April 15, 2020

Renewable Energy Aggregation Project Launched by Municipality with New Supplier

By Anne Levin

A virtual community meeting will be held on Earth Day, Tuesday, April 22 at 7 p.m., to discuss the energy aggregation project recently launched by the municipality. The town has contracted with Constellation NewEnergy to provide a supply of electricity that is cheaper and has more renewable energy than power supplied by PSE&G.

Information about the Princeton Community Renewable Energy (PCRE) was mailed to Princeton residents this week. “We’re really excited about this,” Mayor Liz Lempert said on Monday. “It means a much cleaner stream of energy.”

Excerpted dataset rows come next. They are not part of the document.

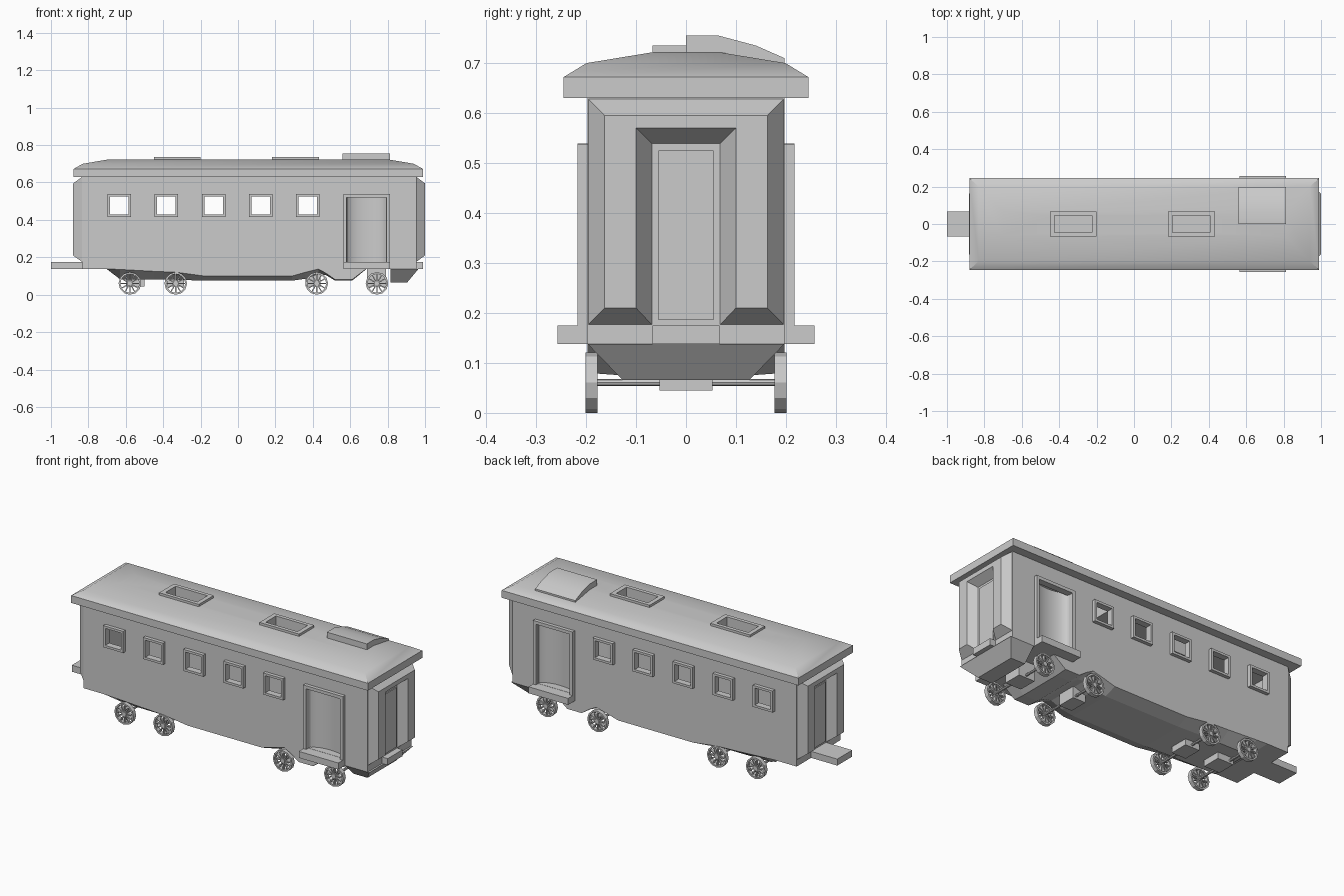
import bpy, bmesh, math
from mathutils import Matrix, Vector

if "Cube" in bpy.data.objects:
    bpy.data.objects.remove(bpy.data.objects["Cube"])


def finish(name, bm, smooth=False):
    bmesh.ops.recalc_face_normals(bm, faces=bm.faces[:])
    me = bpy.data.meshes.new(name)
    bm.to_mesh(me)
    bm.free()
    ob = bpy.data.objects.new(name, me)
    bpy.context.collection.objects.link(ob)
    if smooth:
        bpy.ops.object.select_all(action='DESELECT')
        ob.select_set(True)
        bpy.context.view_layer.objects.active = ob
        bpy.ops.object.shade_smooth_by_angle(angle=math.radians(25))
    return ob


def add_box(bm, x0, x1, y0, y1, z0, z1, rot=None):
    size = Vector((x1 - x0, y1 - y0, z1 - z0))
    mid = Vector((x0 + x1, y0 + y1, z0 + z1)) / 2
    m = Matrix.Translation(mid) @ Matrix.Diagonal(size).to_4x4()
    bmesh.ops.create_cube(bm, size=1, matrix=(rot @ m) if rot else m)


def boxes(name, *specs):
    bm = bmesh.new()
    for s in specs:
        add_box(bm, *s)
    return finish(name, bm)


def add_loft(bm, rings, closed=False):
    """Skin a list of equal-length point rings, capping the ends."""
    vs = [[bm.verts.new(p) for p in r] for r in rings]
    n = len(vs[0])
    pairs = list(zip(vs, vs[1:])) + ([(vs[-1], vs[0])] if closed else [])
    for a, b in pairs:
        for i in range(n):
            j = (i + 1) % n
            bm.faces.new((a[i], a[j], b[j], b[i]))
    if not closed:
        bm.faces.new(vs[0])
        bm.faces.new(vs[-1])


def loft(name, rings, smooth=False):
    bm = bmesh.new()
    add_loft(bm, rings)
    return finish(name, bm, smooth)


def rect(x0, x1, y, z):
    return [(x0, -y, z), (x1, -y, z), (x1, y, z), (x0, y, z)]


def cut(ob, cutter):
    m = ob.modifiers.new("cut", 'BOOLEAN')
    m.operation, m.solver, m.object = 'DIFFERENCE', 'EXACT', cutter
    cutter.hide_render = True
    cutter.hide_viewport = False
    cutter.display_type = 'WIRE'


WINDOWS = [-.635, -.383, -.13, .122, .373]
HATCHES = [-.325, .307]
SIDES = (-1, 1)

# hollow body shell with windows and side doorways
body = boxes("body_shell", (-.835, .955, -.197, .197, .138, .63))
cut(body, boxes("interior_cutter", (-.82, .94, -.182, .182, .155, .7)))
cut(body, boxes("opening_cutter",
                *[(x - .05, x + .05, -.4, .4, .428, .527) for x in WINDOWS],
                (.582, .793, -.4, .4, .176, .525)))

# hipped roof with two skylight openings
roof = loft("roof", [rect(-.88, .99, .245, .63), rect(-.88, .99, .245, .672),
                     rect(-.83, .94, .199, .70), rect(-.70, .81, .065, .722)], True)
cut(roof, boxes("skylight_cutter",
                *[(x - .1, x + .1, -.046, .046, .5, .9) for x in HATCHES]))
for x in HATCHES:
    boxes("skylight_frame",
          (x - .125, x - .1, -.067, .067, .70, .735), (x + .1, x + .125, -.067, .067, .70, .735),
          (x - .1, x + .1, -.067, -.046, .70, .735), (x - .1, x + .1, .046, .067, .70, .735))

# raised roof lid over the rear side door
lid = [(0, .70), (0, .755), (.065, .755), (.14, .735), (.197, .71), (.197, .69)]
loft("roof_lid", [[(x, y, z) for y, z in lid] for x in (.56, .812)], True)


# side window and door frames
def side_frame(name, s, x0, x1, z0, z1, t, sill=True):
    y0, y1 = sorted((s * .18, s * .217))
    parts = [(x0, x0 + t, y0, y1, z0, z1), (x1 - t, x1, y0, y1, z0, z1),
             (x0 + t, x1 - t, y0, y1, z1 - t, z1)]
    if sill:
        parts.append((x0 + t, x1 - t, y0, y1, z0, z0 + t))
    boxes(name, *parts)


for s in SIDES:
    for x in WINDOWS:
        side_frame("window_frame", s, x - .0625, x + .0625, .416, .539, .013)
    side_frame("side_door_frame", s, .563, .812, .173, .538, .018, False)
    y0, y1 = sorted((s * .15, s * .257))
    boxes("side_step", (.563, .812, y0, y1, .138, .175))
    # curved door leaf set back in the doorway
    arc = [math.pi * i / 12 for i in range(13)]
    front = [(.6875 - .107 * math.cos(a), s * (.195 - .045 * math.sin(a))) for a in arc]
    back = [(x, y - s * .012) for x, y in reversed(front)]
    loft("side_door", [[(x, y, z) for x, y in front + back] for z in (.165, .535)], True)

# bevelled end portals, door leaves and landings
outer = [(-.197, .175), (-.197, .63), (.197, .63), (.197, .175),
         (.067, .175), (.067, .538), (-.067, .538), (-.067, .175)]
inner = [(-.163, .21), (-.163, .595), (.163, .595), (.163, .21),
         (.1, .21), (.1, .57), (-.1, .57), (-.1, .21)]
for base, tip in ((.953, 1.0), (-.833, -.882)):
    d = math.copysign(1, base)
    loft("end_portal", [[(base, y, z) for y, z in outer], [(tip, y, z) for y, z in inner]])
    x0, x1 = sorted((base - d * .005, base + d * .007))
    boxes("end_door", (x0, x1, -.055, .055, .186, .525))
boxes("left_landing", (-1.0, -.82, -.067, .067, .138, .175))
boxes("right_landing", (.94, .99, -.067, .067, .138, .175))

# underframe: wavy skirt edge sloping in to a flat keel
stations = [(-.70, .138, .136), (-.63, .135, .082), (-.45, .125, .08), (-.33, .12, .08),
            (-.18, .10, .075), (.29, .10, .075), (.36, .12, .085), (.43, .137, .11),
            (.47, .115, .105), (.52, .08, .075), (.61, .08, .075), (.685, .138, .136)]
loft("underframe", [[(x, -.197, .14), (x, -.197, e), (x, -.127, k),
                     (x, .127, k), (x, .197, e), (x, .197, .14)] for x, e, k in stations])
loft("end_apron", [rect(.815, .965, .197, .138), rect(.815, .905, .127, .066)])
boxes("bogie_blocks", (-.60, -.50, -.053, .053, .045, .10), (-.38, -.29, -.053, .053, .045, .10),
      (.36, .44, -.053, .053, .045, .12), (.69, .79, -.053, .053, .045, .14))


# spoked wheels and axles
def ring(r, y, cx, n=12):
    return [(cx + r * math.cos(2 * math.pi * i / n), y,
             .0605 + r * math.sin(2 * math.pi * i / n)) for i in range(n)]


for cx in (-.578, -.333, .421, .743):
    loft("axle", [ring(.007, -.185, cx, 8), ring(.007, .185, cx, 8)])
    for s in SIDES:
        a, b = sorted((s * .177, s * .201))
        bm = bmesh.new()
        add_loft(bm, [ring(.0605, a, cx), ring(.0605, b, cx),
                      ring(.051, b, cx), ring(.051, a, cx)], True)
        add_loft(bm, [ring(.013, a, cx), ring(.013, b, cx)])
        for i in range(12):
            rot = (Matrix.Translation((cx, s * .189, .0605))
                   @ Matrix.Rotation(2 * math.pi * i / 12, 4, 'Y'))
            add_box(bm, .01, .054, -.007, .007, -.003, .003, rot)
        finish("wheel", bm)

Constellation NewEnergy, in business for more than 20 years, already serves residential customers in New Jersey through similar energy aggregation programs. It was selected through a public procurement process as the qualified supplier with the lowest price.

Sustainable Princeton is a proponent of the project. “The program aligns with our goal of reducing greenhouse gas emissions associated with our energy sources, a top priority strategy of the Princeton Climate Action Plan,” the organization’s website reads.

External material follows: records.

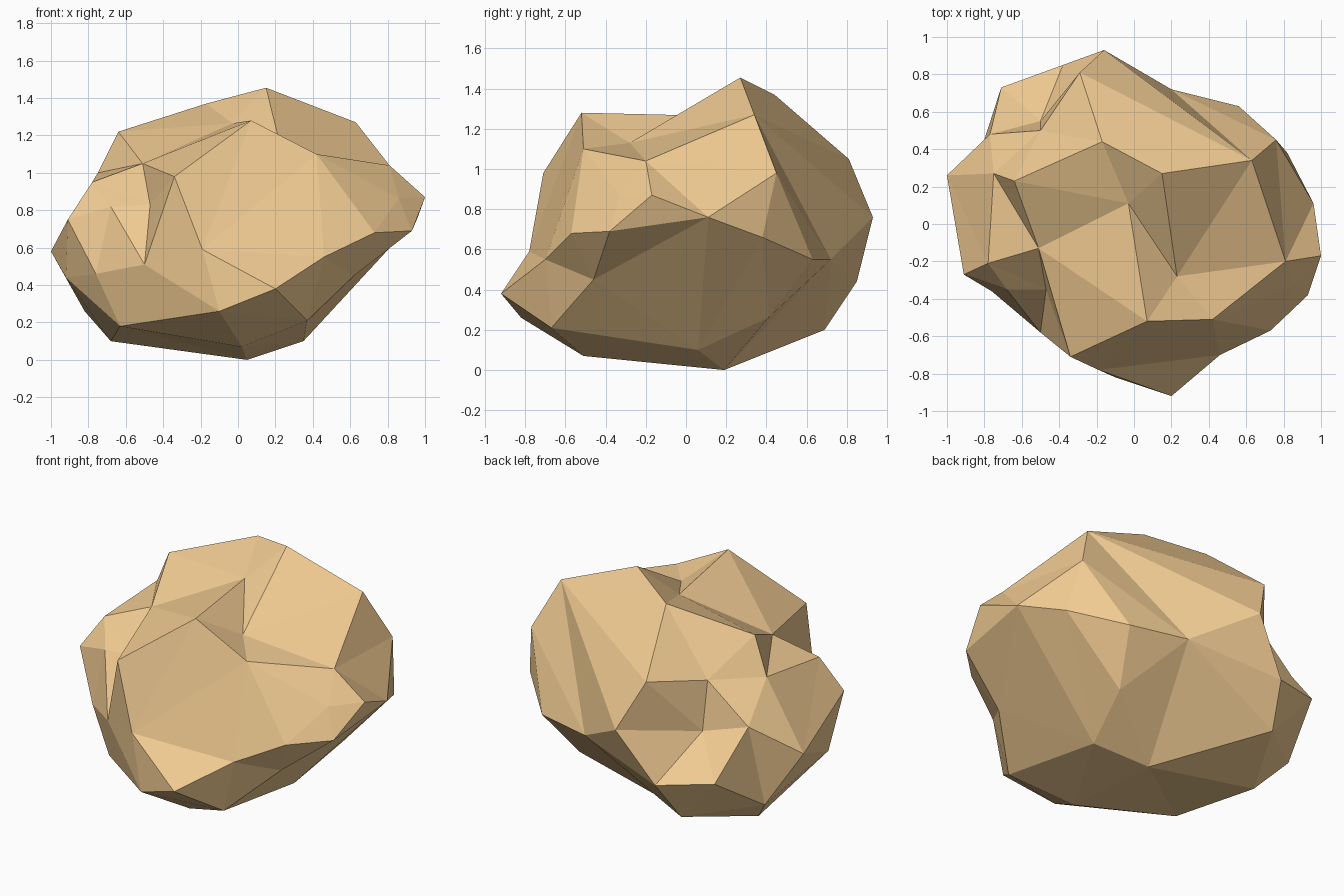
import bpy, bmesh
from mathutils import Vector

# Corner points of the boulder, grouped by region
corners = [
    # crown and the gully beside the front ridge
    (.15, .27, 1.455), (.63, .34, 1.27), (-.17, .44, 1.37), (-.64, .23, 1.22),
    (.07, -.52, 1.28), (.23, -.28, 1.13), (-.03, .11, 1.265), (.42, -.51, 1.1),
    # right side with its pinched corner
    (.86, -.33, .865), (.81, -.2, 1.04), (.76, .45, .98),
    (.96, .11, .76), (1, -.17, .87), (.93, -.38, .69), (.73, -.57, .68),
    (.82, .38, .66), (.45, .41, .26), (.35, .06, .1), (.62, -.46, .45),
    # front
    (.46, -.70, .55), (.37, -.67, .21), (.2, -.92, .38), (-.19, -.78, .59),
    (-.34, -.71, .98), (-.5, -.58, .51), (-.47, -.35, .83), (-.68, -.35, .82),
    (-.76, -.36, .46),
    # left side and the recess at the back left
    (-.91, -.27, .75), (-.92, -.1, .44), (-.78, -.21, .95), (-.51, -.13, 1.05),
    (-1, .26, .58), (-.75, .27, 1.0), (-.77, .48, .77), (-.71, .73, .49),
    (-.5, .55, .70), (-.5, .5, 1.0), (-.82, .39, .26),
    # back
    (-.29, .81, 1.05), (-.16, .93, .76), (.56, .63, .55), (.2, .72, .55),
    (-.38, .85, .44), (-.45, .69, .2),
    # underside
    (.05, .19, 0), (.02, -.51, .07), (-.1, -.82, .26), (-.63, -.38, .18),
    (-.68, .25, .1),
]

# Wrap facets around the corners: hull on a unit ball, then push out to shape
core = Vector((-.03, 0, .65))
bm = bmesh.new()
verts = [bm.verts.new((Vector(c) - core).normalized()) for c in corners]
bmesh.ops.convex_hull(bm, input=verts)
bmesh.ops.recalc_face_normals(bm, faces=bm.faces)
for v, c in zip(verts, corners):
    v.co = c

mesh = bpy.data.meshes.new("boulder")
bm.to_mesh(mesh)
bm.free()
boulder = bpy.data.objects.new("boulder", mesh)
bpy.context.collection.objects.link(boulder)

# Sandstone colour
mat = bpy.data.materials.new("sandstone")
mat.diffuse_color = (.88, .60, .29, 1)
mesh.materials.append(mat)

The Climate Action Plan was approved by Princeton Council last July. The procurement process was begun in November, but the proposals that came back did not include any price reductions. Refreshed bids went out March 10, and the contract was awarded to Constellation NewEnergy just before the outbreak of COVID-19.

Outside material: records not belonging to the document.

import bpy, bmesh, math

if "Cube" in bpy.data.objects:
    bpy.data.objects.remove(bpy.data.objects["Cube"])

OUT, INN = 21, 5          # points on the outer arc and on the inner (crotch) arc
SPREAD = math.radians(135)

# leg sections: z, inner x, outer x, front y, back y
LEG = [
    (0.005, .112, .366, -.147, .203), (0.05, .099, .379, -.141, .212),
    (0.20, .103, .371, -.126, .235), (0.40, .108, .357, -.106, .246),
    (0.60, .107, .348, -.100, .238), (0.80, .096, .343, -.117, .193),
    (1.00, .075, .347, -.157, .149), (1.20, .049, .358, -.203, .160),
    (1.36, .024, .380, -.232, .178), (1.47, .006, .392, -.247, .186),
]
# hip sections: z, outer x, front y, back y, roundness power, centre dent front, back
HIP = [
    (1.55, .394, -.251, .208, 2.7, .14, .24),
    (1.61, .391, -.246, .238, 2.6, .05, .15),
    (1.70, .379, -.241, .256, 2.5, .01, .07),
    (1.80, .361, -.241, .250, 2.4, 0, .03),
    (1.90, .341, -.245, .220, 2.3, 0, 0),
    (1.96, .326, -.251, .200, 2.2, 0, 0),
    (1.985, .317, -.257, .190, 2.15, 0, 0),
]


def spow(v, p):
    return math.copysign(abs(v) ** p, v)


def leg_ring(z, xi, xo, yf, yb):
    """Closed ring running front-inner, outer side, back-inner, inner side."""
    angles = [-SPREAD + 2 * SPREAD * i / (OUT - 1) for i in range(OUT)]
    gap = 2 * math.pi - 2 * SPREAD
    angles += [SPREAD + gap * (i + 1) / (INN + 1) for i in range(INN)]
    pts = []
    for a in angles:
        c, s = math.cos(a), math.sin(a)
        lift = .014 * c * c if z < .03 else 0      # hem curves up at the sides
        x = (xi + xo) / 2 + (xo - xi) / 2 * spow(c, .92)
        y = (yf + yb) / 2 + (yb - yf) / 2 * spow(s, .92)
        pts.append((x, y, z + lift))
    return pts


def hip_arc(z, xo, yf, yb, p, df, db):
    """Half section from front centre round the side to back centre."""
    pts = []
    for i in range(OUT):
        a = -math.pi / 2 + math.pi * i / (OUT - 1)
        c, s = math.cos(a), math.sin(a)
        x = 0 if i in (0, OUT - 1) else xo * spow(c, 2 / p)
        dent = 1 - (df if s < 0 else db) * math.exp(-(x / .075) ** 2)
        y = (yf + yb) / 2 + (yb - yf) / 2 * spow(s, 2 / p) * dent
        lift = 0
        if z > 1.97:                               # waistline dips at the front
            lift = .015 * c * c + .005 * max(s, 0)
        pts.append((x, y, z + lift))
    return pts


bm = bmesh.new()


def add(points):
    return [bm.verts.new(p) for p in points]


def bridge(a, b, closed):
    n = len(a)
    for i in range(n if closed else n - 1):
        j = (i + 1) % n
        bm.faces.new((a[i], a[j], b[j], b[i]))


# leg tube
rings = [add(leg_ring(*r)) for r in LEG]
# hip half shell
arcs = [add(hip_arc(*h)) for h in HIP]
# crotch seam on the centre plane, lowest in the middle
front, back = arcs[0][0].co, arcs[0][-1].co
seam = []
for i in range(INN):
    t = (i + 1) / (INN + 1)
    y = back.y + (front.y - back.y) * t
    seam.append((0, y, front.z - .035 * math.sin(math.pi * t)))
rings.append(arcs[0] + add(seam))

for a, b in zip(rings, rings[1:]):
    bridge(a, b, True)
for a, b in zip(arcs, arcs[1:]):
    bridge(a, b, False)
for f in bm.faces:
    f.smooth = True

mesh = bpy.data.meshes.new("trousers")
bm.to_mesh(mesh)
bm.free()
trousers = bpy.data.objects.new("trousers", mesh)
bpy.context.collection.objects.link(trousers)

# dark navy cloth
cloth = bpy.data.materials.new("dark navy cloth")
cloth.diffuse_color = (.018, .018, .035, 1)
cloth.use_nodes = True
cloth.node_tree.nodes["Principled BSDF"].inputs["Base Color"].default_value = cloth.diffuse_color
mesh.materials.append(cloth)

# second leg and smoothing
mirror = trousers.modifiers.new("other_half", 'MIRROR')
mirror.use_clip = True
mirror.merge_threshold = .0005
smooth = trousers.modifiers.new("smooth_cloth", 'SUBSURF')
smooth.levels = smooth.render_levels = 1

The program is projected to help enhance air quality in the region. There is no cost to the municipality to offer and maintain it. The program allows for all Princeton homes to receive a cost savings of 1 to 2 percent on their utility bills. and renewable energy content will be increased to 50 percent for all residents.

“This renewable volume is more than double the standard 24% provided by PSE&G,” reads Sustainable Princeton’s website. “The program also offers residents the option to increase to 100% renewable electricity for a slight premium, translating to roughly $4 per month. For residents that want the cost savings and 50% renewable plan, no action is required, as program participation is automatic for Princeton households. Only those that want to opt-up to 100% or opt-out of the program need to take action.”

“We’re really encouraging people to step up to the 100 percent if they are able to,” said Molly Jones, executive director of Sustainable Princeton. “The more residents who do, the more of an impact we can have on our greenhouse gas footprint.”

The program pricing will be in place for 18 months. Once it expires, the municipality will either seek a new supply bid or residential power supply will return to that provided by PSE&G.

For those who participate, a notification from PSE&G will be issued in May stating that the account is being enrolled with Constellation NewEnergy, effective with the June meter read. Those opting for the voluntary 100 percent option need to call the company to request it. Those who wish to opt out can do so by completing a reply card that is part of the mailing to residents, or by calling the company. Residents have 30 days to review the options. It is possible to opt out at any time during the program, at no charge.

PSE&G will continue to maintain the wires to homes, so participation in the program will not change energy delivery. If there is a power outage due to a fallen tree or weather event, PSE&G will still respond.

For a full description of the program, visit princetonnj.gov or sustainableprinceton.org. To participate in the virtual meeting on April 22, go to https://princeton.zoom.us/j/955951076. The webinar ID is: 955 951 076.